“If you ask anyone, Krewe of Tucks, they think, ‘Oh, the parade that throws the toilet paper,” said float captain Marc Frischhertz.
But you may no longer see that signature toilet tissue flying from floats. The City Council is considering banning it.
“It was something that came up from the community, the krewes and the administration as something we needed to clean up and address,” said Councilwoman LaToya Cantrell, District B.
As of now my working theory is that some important but stupid person (or people) Cantrell feels obliged to placate said something to her about the TP offending their sensibilities or something. It certainly can't have anything to do with it being too messy. That argument falls apart in five seconds.
The toilet paper is biodegradable and American-made. The krewe says it disappears with the first rainfall, while beads stay in trees for years.Anyone who spends any time along the parade route can confirm this. The toilet paper streamers are everywhere on the day Tucks rolls. After a few days in the weather, it's like they were never there. Beads (and practically any other kind of throw you see out there for that matter) stick around considerably longer.
Of all the throws in all the parades, Tucks' disintegrating paper is probably the most eco-friendly and least damaging of them all. So any person who spends more than a few minutes with this question, as Latoya Cantrell certainly has, and concludes that the T-P presents some special hazard is either completely clueless or just plain lying on purpose.
“The toilet paper is our coconut,” said Frischhertz. “From our perspective, it's akin to going to [the Krewe of] Zulu and telling them they can't throw out their [signature] coconuts any longer."I realize that is some City Council level elocution Ms Cantrell is employing so let me clarify. She is saying that the least litter-like thing that gets thrown is the thing that "creates litter into the community." No idea whether she is lying or clueless here but either way this is an absurd position for her to take. If anyone has any ideas as to why she's doing that, I'm willing to listen.

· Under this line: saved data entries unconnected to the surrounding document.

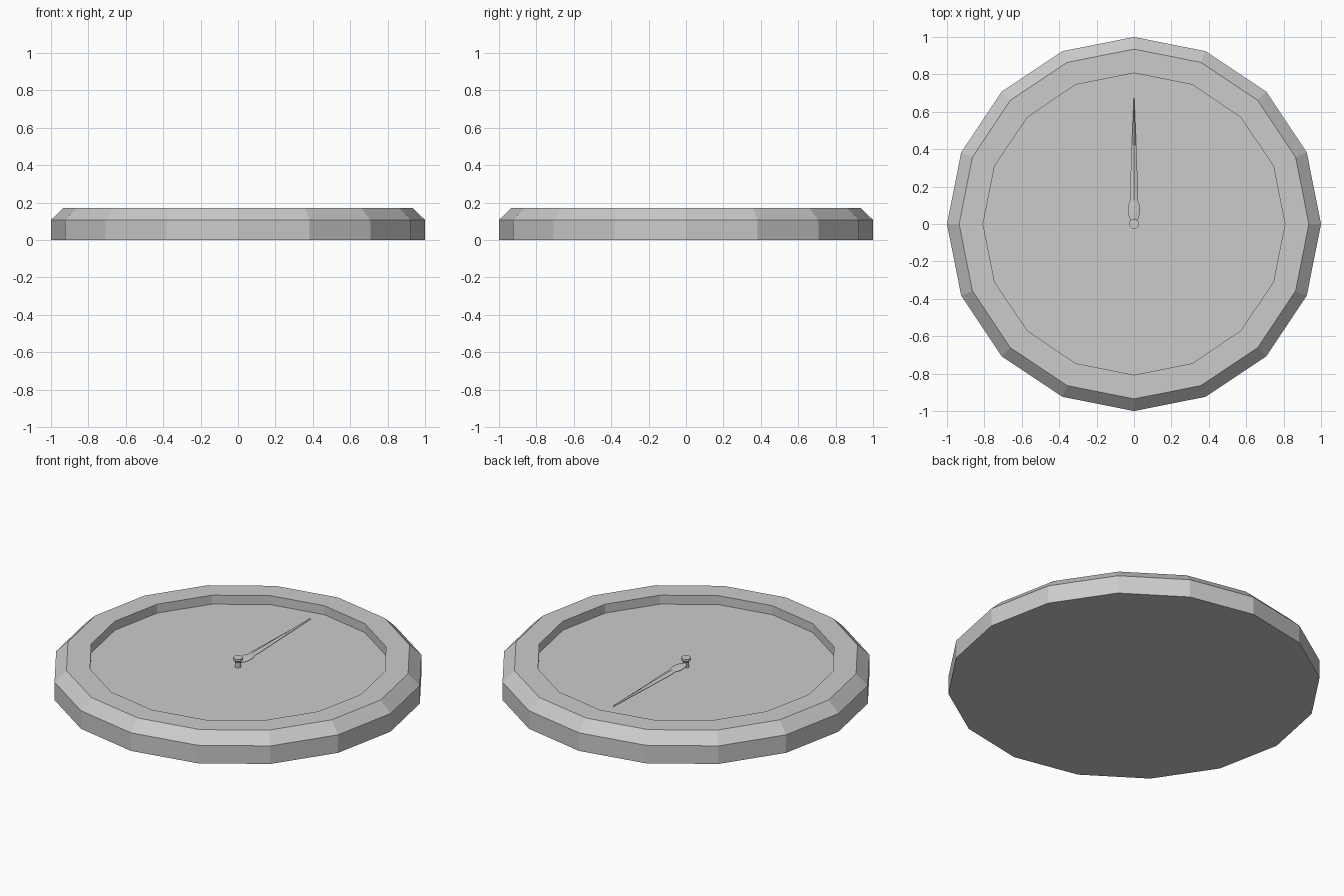
import bpy, bmesh
from math import cos, sin, tau

if "Cube" in bpy.data.objects:
    bpy.data.objects.remove(bpy.data.objects["Cube"])


def finish(name, bm):
    bmesh.ops.recalc_face_normals(bm, faces=bm.faces[:])
    mesh = bpy.data.meshes.new(name)
    bm.to_mesh(mesh)
    bm.free()
    obj = bpy.data.objects.new(name, mesh)
    bpy.context.collection.objects.link(obj)
    return obj


def lathe(name, profile, sides):
    """Revolve (radius, z) points about z and cap both ends."""
    bm = bmesh.new()
    rings = [[bm.verts.new((r * cos(tau * i / sides), r * sin(tau * i / sides), z))
              for i in range(sides)] for r, z in profile]
    for a, b in zip(rings, rings[1:]):
        for i in range(sides):
            j = (i + 1) % sides
            bm.faces.new((a[i], a[j], b[j], b[i]))
    bm.faces.new(rings[0])
    bm.faces.new(rings[-1])
    return finish(name, bm)


def needle(name, outline, base, edge, ridge):
    """Thin blade along +y from (half width, y) points, with a raised centre line."""
    bm = bmesh.new()
    rows = []
    for w, y in outline:
        rows.append([bm.verts.new(p) for p in (
            (-w, y, base), (w, y, base), (w, y, edge), (0, y, ridge), (-w, y, edge))])
    for a, b in zip(rows, rows[1:]):
        for i in range(5):
            j = (i + 1) % 5
            bm.faces.new((a[i], a[j], b[j], b[i]))
    bm.faces.new(rows[0])
    bm.faces.new(rows[-1])
    return finish(name, bm)


# Shallow bevelled case with recessed dial
lathe("case", [(1, 0), (1, 0.107), (0.935, 0.17), (0.807, 0.17), (0.807, 0.117)], 16)

# Centre pin with a wider cap
lathe("pin", [(0.017, 0.112), (0.017, 0.148), (0.027, 0.16), (0.027, 0.172)], 12)

# Pointer: rounded collar, then a long tapering blade
needle("pointer", [(0.012, 0.01), (0.024, 0.03), (0.032, 0.06), (0.032, 0.1),
                   (0.02, 0.125), (0.022, 0.17), (0.012, 0.42), (0.001, 0.68)],
       0.138, 0.141, 0.148)
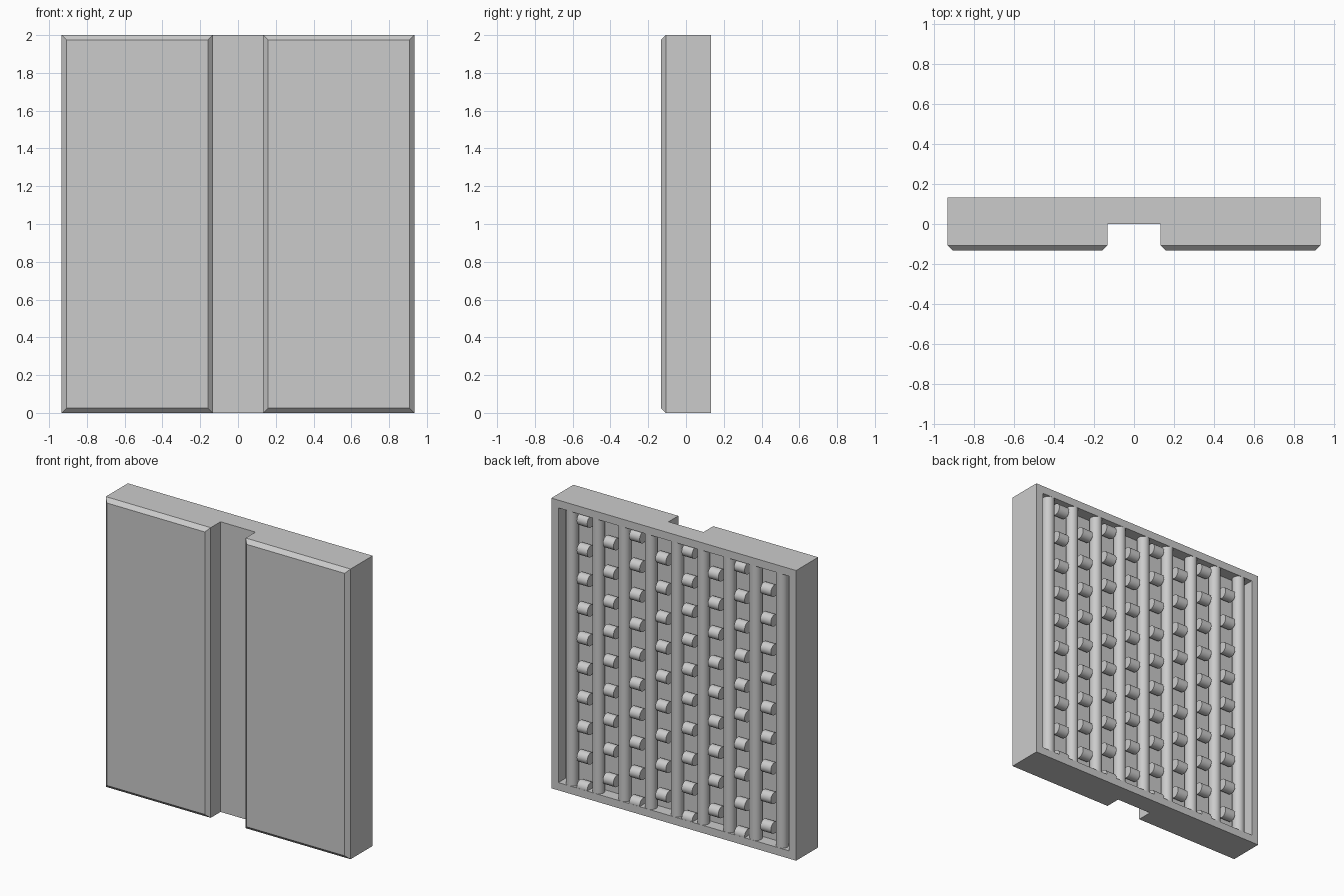
import bpy, bmesh
from math import radians
from mathutils import Matrix, Vector

if "Cube" in bpy.data.objects:
    bpy.data.objects.remove(bpy.data.objects["Cube"], do_unlink=True)

U = 2 / 15                       # base unit: the body is 14 x 2 x 15 units
W, H, T = 7 * U, 15 * U, U       # half width, height, half thickness
RIM, CHAMFER, R = 0.4 * U, 0.2 * U, 0.3 * U
FLOOR = T - 2 * R                # rods fill the recess exactly

grey = bpy.data.materials.new("light_grey")
grey.use_nodes = True
colour = (0.6, 0.6, 0.6, 1)
grey.diffuse_color = colour
grey.node_tree.nodes["Principled BSDF"].inputs["Base Color"].default_value = colour


def finish(bm, name, smooth=False):
    bmesh.ops.recalc_face_normals(bm, faces=bm.faces)
    mesh = bpy.data.meshes.new(name)
    bm.to_mesh(mesh)
    bm.free()
    obj = bpy.data.objects.new(name, mesh)
    bpy.context.collection.objects.link(obj)
    mesh.materials.append(grey)
    if smooth:
        bpy.ops.object.select_all(action="DESELECT")
        obj.select_set(True)
        bpy.context.view_layer.objects.active = obj
        bpy.ops.object.shade_smooth_by_angle(angle=radians(40))
    return obj


def push(bm, faces, dy):
    """Extrude each face along y and return the moved faces."""
    new = bmesh.ops.extrude_discrete_faces(bm, faces=faces)["faces"]
    verts = list({v for f in new for v in f.verts})
    bmesh.ops.translate(bm, verts=verts, vec=(0, dy, 0))
    return new


def cylinder(bm, length, matrix):
    bmesh.ops.create_cone(bm, cap_ends=True, segments=32, radius1=R, radius2=R,
                          depth=length, matrix=matrix)


# Body: slab with two chamfered front panels and a recessed back
bm = bmesh.new()
bmesh.ops.create_cube(bm, size=1, matrix=Matrix.Translation((0, T / 2, H / 2))
                      @ Matrix.Diagonal((2 * W, T, H, 1)))
bm.normal_update()
back = [f for f in bm.faces if f.normal.y > 0.9]
bmesh.ops.inset_individual(bm, faces=back, thickness=RIM, use_even_offset=True)
push(bm, back, FLOOR - T)

for x in (-U, U):
    bm.normal_update()
    front = [f for f in bm.faces if f.normal.y < -0.9]
    geom = front + list({e for f in front for e in f.edges}) \
        + list({v for f in front for v in f.verts})
    bmesh.ops.bisect_plane(bm, geom=geom, plane_co=(x, 0, 0), plane_no=(1, 0, 0))
bm.normal_update()
panels = [f for f in bm.faces if f.normal.y < -0.9 and abs(f.calc_center_median().x) > U]
panels = push(bm, panels, CHAMFER - T)
bm.normal_update()
bmesh.ops.inset_individual(bm, faces=panels, thickness=CHAMFER, use_even_offset=True)
bmesh.ops.translate(bm, verts=list({v for f in panels for v in f.verts}),
                    vec=(0, -CHAMFER, 0))
finish(bm, "body")

# Vertical rods in the back recess
ROD_Y, SPACING = FLOOR + R, 1.5 * U
bm = bmesh.new()
for i in range(-4, 5):
    cylinder(bm, H - 2 * RIM, Matrix.Translation((i * SPACING, ROD_Y, H / 2)))
finish(bm, "vertical_rods", smooth=True)

# Staggered short pegs between the rods
PITCH, TOP = 0.204, 1.895
bm = bmesh.new()
for col in range(8):
    odd = col % 2
    for row in range(10 - odd):
        place = Vector(((3.5 - col) * SPACING, ROD_Y, TOP - (row + odd / 2) * PITCH))
        cylinder(bm, 2 * R, Matrix.Translation(place) @ Matrix.Rotation(radians(90), 4, "Y"))
finish(bm, "pegs", smooth=True)
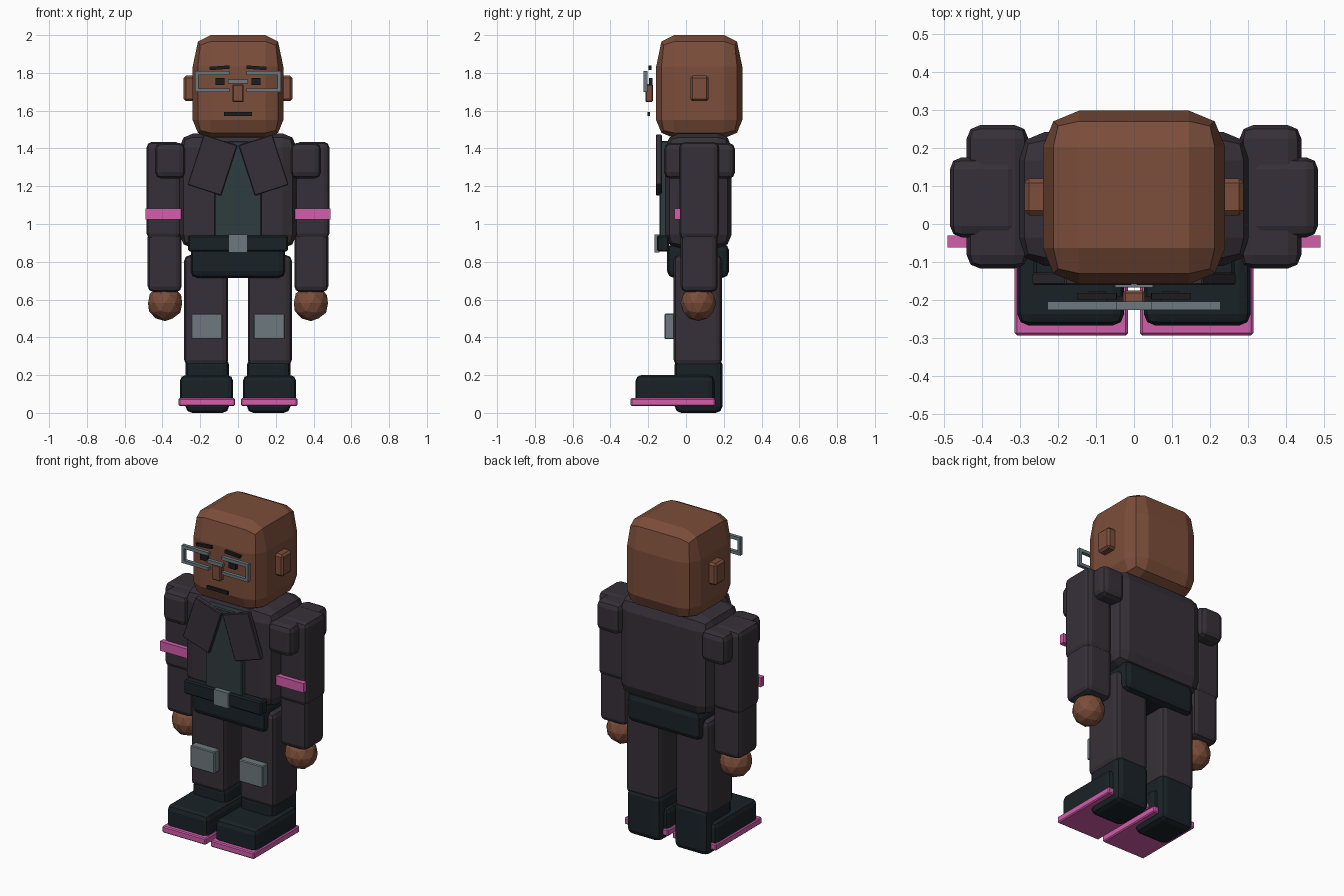
import bpy, bmesh
from math import radians
from mathutils import Matrix, Vector

if "Cube" in bpy.data.objects:
    bpy.data.objects.remove(bpy.data.objects["Cube"])


def material(name, r, g, b):
    m = bpy.data.materials.new(name)
    m.diffuse_color = (r, g, b, 1)
    m.use_nodes = True
    m.node_tree.nodes["Principled BSDF"].inputs["Base Color"].default_value = m.diffuse_color
    return m


SKIN = material("skin", 0.20, 0.075, 0.042)
CLOTH = material("dark_cloth", 0.037, 0.030, 0.040)
SHIRT = material("shirt_teal", 0.028, 0.045, 0.050)
BLACK = material("black_leather", 0.010, 0.016, 0.020)
FACE = material("face_dark", 0.012, 0.012, 0.013)
PINK = material("pink", 0.65, 0.11, 0.41)
METAL = material("grey_metal", 0.15, 0.19, 0.21)


def finish(name, bm, mat):
    bmesh.ops.recalc_face_normals(bm, faces=bm.faces)
    me = bpy.data.meshes.new(name)
    bm.to_mesh(me)
    bm.free()
    me.materials.append(mat)
    ob = bpy.data.objects.new(name, me)
    bpy.context.collection.objects.link(ob)
    return ob


def box(name, x, y, z, mat, bevel=0.0, seg=2, tilt=0.0):
    """Bevelled box from (min, max) ranges, tilted in degrees about the y axis."""
    size = [r[1] - r[0] for r in (x, y, z)]
    mid = Vector([(r[0] + r[1]) / 2 for r in (x, y, z)])
    bm = bmesh.new()
    bmesh.ops.create_cube(bm, size=1, matrix=Matrix.Diagonal((*size, 1)))
    if bevel:
        bmesh.ops.bevel(bm, geom=bm.edges[:], offset=bevel, segments=seg,
                        profile=0.5, affect='EDGES', clamp_overlap=True)
    bm.transform(Matrix.Translation(mid) @ Matrix.Rotation(radians(tilt), 4, 'Y'))
    return finish(name, bm, mat)


def pair(name, x, y, z, mat, bevel=0.0, seg=2, tilt=0.0):
    """Same box on both sides; x range is given for the +x side."""
    box(name + "_left", x, y, z, mat, bevel, seg, tilt)
    box(name + "_right", (-x[1], -x[0]), y, z, mat, bevel, seg, -tilt)


# Head, with the crown bevel stretched downwards
head = box("head", (-0.24, 0.24), (-0.158, 0.298), (1.455, 2.0), SKIN, 0.095)
for v in head.data.vertices:
    t = 2.0 - v.co.z
    if t < 0.15:
        v.co.z = 2.0 - t * (1 + 8 * t)

# Face
pair("ear", (0.22, 0.288), (0.023, 0.12), (1.65, 1.785), SKIN, 0.012, 1)
box("nose", (-0.029, 0.029), (-0.215, -0.175), (1.645, 1.74), SKIN, 0.006, 1)
pair("eye", (0.072, 0.12), (-0.197, -0.178), (1.737, 1.773), FACE)
pair("eyebrow", (0.045, 0.15), (-0.198, -0.182), (1.818, 1.836), FACE, tilt=4)
box("mouth", (-0.073, 0.073), (-0.205, -0.19), (1.573, 1.592), FACE)

# Glasses
gy = (-0.226, -0.204)
pair("glasses_top_bar", (0.045, 0.227), gy, (1.79, 1.81), METAL)
pair("glasses_bottom_bar", (0.045, 0.227), gy, (1.70, 1.718), METAL)
pair("glasses_outer_bar", (0.209, 0.227), gy, (1.718, 1.79), METAL)
box("glasses_bridge", (-0.052, 0.052), gy, (1.745, 1.766), METAL)

# Torso, shirt front and lapels
box("torso", (-0.31, 0.31), (-0.11, 0.242), (0.87, 1.48), CLOTH, 0.075)
box("shirt_front", (-0.125, 0.125), (-0.14, -0.09), (0.87, 1.44), SHIRT, 0.006, 1)
pair("lapel", (0.042, 0.229), (-0.16, -0.128), (1.172, 1.452), CLOTH, 0.004, 1, -18)

# Pelvis and belt
box("pelvis", (-0.25, 0.25), (-0.10, 0.228), (0.715, 0.895), BLACK, 0.035)
box("belt", (-0.265, 0.265), (-0.153, -0.09), (0.855, 0.94), BLACK, 0.008, 1)
box("belt_buckle", (-0.05, 0.05), (-0.167, -0.14), (0.85, 0.945), METAL)

# Arms, shoulder pads and armbands
pair("upper_arm", (0.302, 0.484), (-0.035, 0.175), (0.92, 1.435), CLOTH, 0.03)
pair("forearm", (0.298, 0.478), (-0.028, 0.168), (0.64, 0.96), CLOTH, 0.03)
pair("shoulder_pad", (0.278, 0.44), (-0.117, 0.26), (1.24, 1.43), CLOTH, 0.035)
pair("armband", (0.302, 0.49), (-0.062, -0.03), (1.025, 1.083), PINK)

# Hands
for s, side in ((1, "left"), (-1, "right")):
    bm = bmesh.new()
    bmesh.ops.create_icosphere(bm, subdivisions=2, radius=0.095,
                               matrix=Matrix.Translation((s * 0.386, 0.065, 0.581)))
    finish("hand_" + side, bm, SKIN)

# Legs and knee patches
pair("leg", (0.052, 0.285), (-0.065, 0.19), (0.25, 0.835), CLOTH, 0.03)
pair("knee_patch", (0.083, 0.248), (-0.113, -0.06), (0.39, 0.525), METAL, 0.005, 1)

# Boots and soles
pair("boot_shaft", (0.047, 0.278), (-0.06, 0.193), (0.0, 0.29), BLACK, 0.035)
pair("boot_foot", (0.026, 0.307), (-0.267, 0.15), (0.05, 0.2), BLACK, 0.03)
pair("boot_sole", (0.016, 0.314), (-0.293, 0.155), (0.037, 0.078), PINK, 0.006, 1)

“It is not the same as a coconut in terms of it doesn't create litter into the community,” said Cantrell.